Data listing:
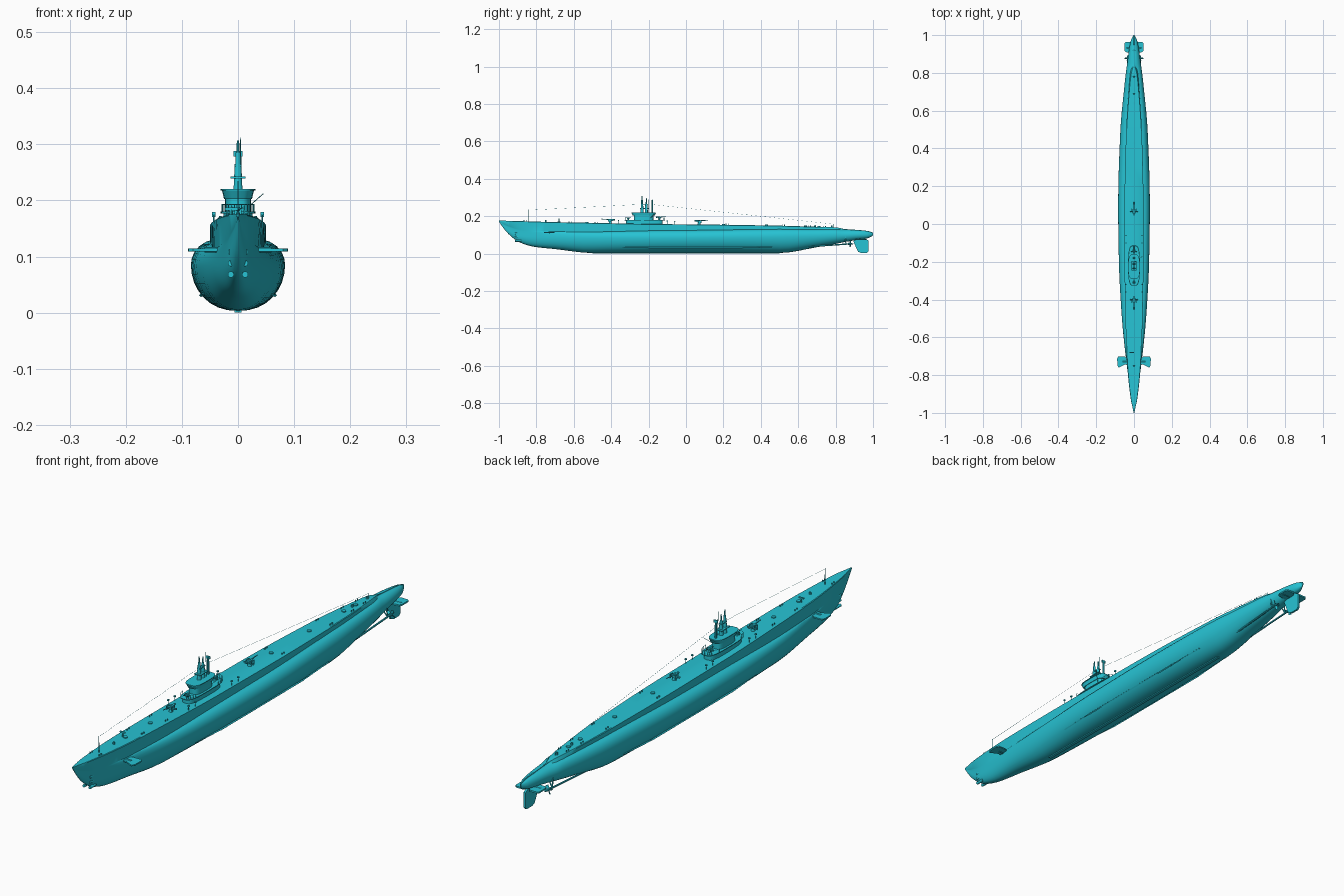
import bpy, bmesh, math
from mathutils import Vector, Matrix

if "Cube" in bpy.data.objects:
    bpy.data.objects.remove(bpy.data.objects["Cube"])

mat = bpy.data.materials.new("hull_paint")
mat.diffuse_color = (0.02, 0.55, 0.66, 1)
mat.use_nodes = True
mat.node_tree.nodes["Principled BSDF"].inputs["Base Color"].default_value = mat.diffuse_color


def finish(name, bm, angle=35):
    bmesh.ops.remove_doubles(bm, verts=bm.verts, dist=1e-5)
    bmesh.ops.recalc_face_normals(bm, faces=bm.faces)
    me = bpy.data.meshes.new(name)
    bm.to_mesh(me)
    bm.free()
    me.materials.append(mat)
    ob = bpy.data.objects.new(name, me)
    bpy.context.collection.objects.link(ob)
    bpy.ops.object.select_all(action='DESELECT')
    ob.select_set(True)
    bpy.context.view_layer.objects.active = ob
    bpy.ops.object.shade_smooth_by_angle(angle=math.radians(angle))
    return ob


def rod(bm, a, b, r1, r2=None, n=10):
    a, b = Vector(a), Vector(b)
    d = b - a
    m = Matrix.Translation((a + b) / 2) @ d.to_track_quat('Z', 'Y').to_matrix().to_4x4()
    bmesh.ops.create_cone(bm, cap_ends=True, segments=n, radius1=r1,
                          radius2=r1 if r2 is None else r2, depth=d.length, matrix=m)


def block(bm, c, size, rot=None):
    m = Matrix.Translation(c) @ (rot or Matrix()) @ Matrix.Diagonal((*size, 1))
    bmesh.ops.create_cube(bm, size=1, matrix=m)


def prism(bm, outline, axis, lo, hi, top=1.0):
    # extrude a 2D outline along z (axis 2) or x (axis 0)
    cy = sum(p[1] for p in outline) / len(outline)

    def put(p, h, k):
        u, v = p[0] * k, cy + (p[1] - cy) * k
        return (u, v, h) if axis == 2 else (h, p[0], p[1])
    A = [bm.verts.new(put(p, lo, 1)) for p in outline]
    B = [bm.verts.new(put(p, hi, top)) for p in outline]
    bm.faces.new(A)
    bm.faces.new(B)
    for i in range(len(A)):
        j = (i + 1) % len(A)
        bm.faces.new((A[i], A[j], B[j], B[i]))


def oval(w, y0, y1, e=0.6, n=28):
    sg = lambda t: math.copysign(abs(t) ** e, t)
    return [(w * sg(math.cos(2 * math.pi * i / n)),
             (y0 + y1) / 2 + (y1 - y0) / 2 * sg(math.sin(2 * math.pi * i / n))) for i in range(n)]


# hull stations: y, keel z, beam, beam z, casing width, casing foot z, deck width, deck z
ST = [(-1, .170, .0015, .172, .0015, .174, .002, .176), (-.97, .128, .005, .145, .006, .155, .008, .1755),
      (-.94, .096, .010, .12, .012, .145, .015, .175), (-.89, .060, .019, .095, .02, .13, .022, .1735),
      (-.81, .036, .030, .088, .029, .122, .031, .171), (-.7, .024, .044, .085, .037, .117, .039, .168),
      (-.5, .003, .064, .083, .045, .116, .045, .164), (-.2, .003, .080, .083, .049, .122, .05, .158),
      (.1, .003, .084, .085, .05, .125, .05, .155), (.5, .003, .072, .089, .041, .13, .041, .149),
      (.7, .034, .054, .092, .028, .128, .027, .143), (.8, .052, .043, .095, .02, .128, .015, .140),
      (.85, .062, .036, .097, .006, .128, .002, .131), (.92, .074, .027, .1, .004, .125, .002, .126),
      (.97, .082, .017, .1, .003, .12, .001, .121), (1, .096, .003, .104, .002, .110, .001, .112)]


def station(y):
    # monotone cubic interpolation between stations
    i = max(k for k in range(len(ST) - 1) if ST[k][0] <= y + 1e-9)
    h = ST[i + 1][0] - ST[i][0]
    t = (y - ST[i][0]) / h

    def slope(k, c):
        return (ST[k + 1][c] - ST[k][c]) / (ST[k + 1][0] - ST[k][0])

    def tan(k, c):
        if k == 0 or k == len(ST) - 1:
            return slope(min(k, len(ST) - 2), c)
        a, b = slope(k - 1, c), slope(k, c)
        return 2 * a * b / (a + b) if a * b > 0 else 0
    return [(2*t**3-3*t*t+1)*ST[i][c] + (t**3-2*t*t+t)*h*tan(i, c) + (3*t*t-2*t**3)*ST[i+1][c]
            + (t**3-t*t)*h*tan(i+1, c) for c in range(1, 8)]


def deck(y):
    return station(y)[6]


# hull with ballast tanks and deck casing, lofted as one skin
bm = bmesh.new()
ys = sorted({ST[i][0] + (ST[i+1][0] - ST[i][0]) * k / 4 for i in range(len(ST) - 1) for k in range(4)} | {1.0})
rings = []
for y in ys:
    zk, wb, zb, ws, zj, wd, zd = station(y)
    e = 0.9
    half = [(wb * math.sin(a) ** e, zb - (zb - zk) * math.cos(a)) for a in [math.pi / 2 * k / 8 for k in range(1, 9)]]
    half += [(ws + (wb - ws) * math.cos(a), zb + (zj - zb) * math.sin(a)) for a in [math.pi / 2 * k / 5 for k in range(1, 6)]]
    half += [(wd, zd - .002), (wd * .93, zd)]
    pts = [(0, zk)] + half + [(0, zd)] + [(-x, z) for x, z in reversed(half)]
    rings.append([bm.verts.new((x, y, z)) for x, z in pts])
n = len(rings[0])
for A, B in zip(rings, rings[1:]):
    for i in range(n):
        bm.faces.new((A[i], A[(i+1) % n], B[(i+1) % n], B[i]))
bm.faces.new(rings[0])
bm.faces.new(rings[-1])
finish("hull", bm, 30)

# keel bar and bilge keels
bm = bmesh.new()
block(bm, (0, 0, .003), (.012, 1.0, .006))
for s in (-1, 1):
    rod(bm, (s*.058, -.34, .034), (s*.066, -.2, .031), .003, n=4)
    rod(bm, (s*.066, -.2, .031), (s*.066, .3, .031), .0035, n=4)
    rod(bm, (s*.066, .3, .031), (s*.06, .46, .036), .003, n=4)
finish("keels", bm)

# bow planes, stern planes, rudder
bm = bmesh.new()
for s in (-1, 1):
    prism(bm, [(s*.03, -.715), (s*.03, -.745), (s*.05, -.745), (s*.08, -.76), (s*.088, -.75), (s*.089, -.712),
               (s*.083, -.702), (s*.05, -.702)], 2, .109, .114)
    rod(bm, (s*.03, -.73, .112), (s*.06, -.73, .112), .005)
finish("bow_planes", bm)
bm = bmesh.new()
for s in (-1, 1):
    prism(bm, [(s*.003, .905), (s*.045, .91), (s*.05, .918), (s*.05, .958), (s*.044, .964), (s*.014, .964), (s*.003, .95)], 2, .073, .079)
rod(bm, (-.04, .93, .076), (.04, .93, .076), .0045)
finish("stern_planes", bm)
bm = bmesh.new()
prism(bm, [(.895, .065), (.91, .03), (.92, .01), (.935, .004), (.968, .004), (.976, .012), (.976, .07), (.96, .078),
           (.955, .1), (.915, .1)], 0, -.004, .004)
finish("rudder", bm)

# propeller shafts, struts and screws
for s in (-1, 1):
    bm = bmesh.new()
    x, z = s*.033, .052
    rod(bm, (s*.03, .62, .034), (x, .88, z), .0035)
    rod(bm, (x, .866, z), (x, .895, z), .006, .002)
    rod(bm, (x, .855, z), (s*.008, .85, .085), .0025, n=6)
    rod(bm, (x, .855, z), (s*.033, .85, .095), .0025, n=6)
    for k in range(4):
        R = Matrix.Rotation(k * math.pi / 2 + .4, 4, 'Y')
        block(bm, Vector((x, .878, z)) + R @ Vector((0, 0, .010)), (.010, .0015, .015), R @ Matrix.Rotation(.6, 4, 'Z'))
    finish("propeller_shaft", bm)

# torpedo tube doors
bm = bmesh.new()
for s in (-1, 1):
    for z in (.068, .088, .108):
        rod(bm, (s*.0125, -.914, z), (s*.0125, -.88, z), .0055, n=12)
finish("tube_doors", bm)

# conning tower: lower house, overhanging platforms, bridge and bulwark
bm = bmesh.new()
prism(bm, oval(.026, -.318, -.125), 2, .15, .178)
prism(bm, oval(.031, -.328, -.112), 2, .177, .180)
finish("tower_house", bm)
bm = bmesh.new()
prism(bm, oval(.023, -.278, -.175), 2, .179, .205)
prism(bm, oval(.025, -.284, -.168), 2, .203, .218, 1.14)
prism(bm, oval(.031, -.292, -.162), 2, .2175, .220)
finish("bridge", bm)

# periscope shears and masts
bm = bmesh.new()
for y, top in ((-.235, .285), (-.212, .275)):
    rod(bm, (0, y, .2), (0, y, .265), .009, .006, 14)
    rod(bm, (0, y, .26), (0, y, top), .005, .0045, 12)
    rod(bm, (0, y, top), (0, y, top + .022), .003, .002, 8)
rod(bm, (0, -.18, .2), (0, -.18, .285), .005, .0035)
block(bm, (0, -.222, .241), (.026, .05, .003))
block(bm, (0, -.222, .262), (.012, .036, .003))
block(bm, (0, -.18, .283), (.016, .004, .010))
rod(bm, (.006, -.2, .22), (.004, -.2, .312), .0015, .0008, 6)
rod(bm, (.02, -.19, .19), (.045, -.17, .212), .0008, n=5)
finish("periscope_shears", bm)


# guns: pedestal, cradle, shields, barrel, seats
def gun(name, y, z, d, k):
    bm = bmesh.new()
    P = lambda a, b, c: (a*k, y + d*b*k, z + c*k)
    rod(bm, P(0, 0, -.004), P(0, 0, .014), .009*k, .006*k, 12)
    block(bm, P(0, -.002, .018), (.014*k, .026*k, .010*k))
    rod(bm, P(0, .005, .021), P(0, .05, .024), .0028*k, .0016*k, 8)
    rod(bm, P(0, -.026, .02), P(0, .005, .021), .004*k, n=8)
    for s in (-1, 1):
        block(bm, P(s*.012, .003, .016), (.003*k, .020*k, .014*k))
        block(bm, P(s*.017, -.004, .012), (.010*k, .008*k, .003*k))
        rod(bm, P(s*.006, -.004, .009), P(s*.022, -.006, .016), .0014*k, n=6)
    finish(name, bm)


gun("fore_deck_gun", -.405, deck(-.405), -1, .95)
gun("aft_deck_gun", .07, deck(.07), 1, .95)
gun("fore_platform_gun", -.308, .180, -1, .55)
gun("aft_platform_gun", -.143, .180, 1, .7)

# platform rails and deck stanchions
bm = bmesh.new()
rail = [(x, y) for x, y in oval(.030, -.326, -.114, n=32) if y > -.175 or y < -.29]
for x, y in rail:
    rod(bm, (x, y, .179), (x, y, .193), .0007, n=4)
for a, b in zip(rail, rail[1:] + rail[:1]):
    if (Vector(a) - Vector(b)).length < .05:
        rod(bm, (*a, .193), (*b, .193), .0007, n=4)
for y in (-.36, -.32, -.1, -.06):
    for s in (-1, 1):
        rod(bm, (s*.043, y, .15), (s*.043, y, deck(y) + .018), .0012, n=5)
        block(bm, (s*.043, y, deck(y) + .016), (.006, .006, .005))
finish("railings", bm)

# hatches, bollards, capstans and vents on the deck
bm = bmesh.new()
for y in (-.68, -.53, .2, .43, .64, .71):
    rod(bm, (0, y, deck(y) - .003), (0, y, deck(y) + .004), .008, n=12)
for y in (-.86, -.62, -.48, .22, .52, .66, .74):
    w = station(y)[5] * .75
    for s in (-1, 1):
        for o in (-.006, .006):
            rod(bm, (s*w, y + o, deck(y) - .002), (s*w, y + o, deck(y) + .006), .002, n=8)
for y in (-.75, .69, .78):
    rod(bm, (0, y, deck(y) - .002), (0, y, deck(y) + .009), .005, .0035, 10)
rod(bm, (-.012, -.68, .16), (-.012, -.68, .184), .003, n=8)
block(bm, (-.012, -.68, .185), (.022, .005, .005))
finish("deck_fittings", bm)

# jack staff, ensign staff and aerial wires
bm = bmesh.new()
rod(bm, (0, -.84, .165), (0, -.84, .235), .0014, .0008, 6)
rod(bm, (0, .79, .13), (0, .79, .158), .001, n=6)
rod(bm, (0, -.84, .232), (0, -.24, .263), .0004, n=3)
rod(bm, (0, .79, .157), (0, -.18, .262), .0004, n=3)
finish("masts_and_wires", bm)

Instructions to follow: Return every line in the records that includes the string "half".

Task answer:
    half = [(wb * math.sin(a) ** e, zb - (zb - zk) * math.cos(a)) for a in [math.pi / 2 * k / 8 for k in range(1, 9)]]
    half += [(ws + (wb - ws) * math.cos(a), zb + (zj - zb) * math.sin(a)) for a in [math.pi / 2 * k / 5 for k in range(1, 6)]]
    half += [(wd, zd - .002), (wd * .93, zd)]
    pts = [(0, zk)] + half + [(0, zd)] + [(-x, z) for x, z in reversed(half)]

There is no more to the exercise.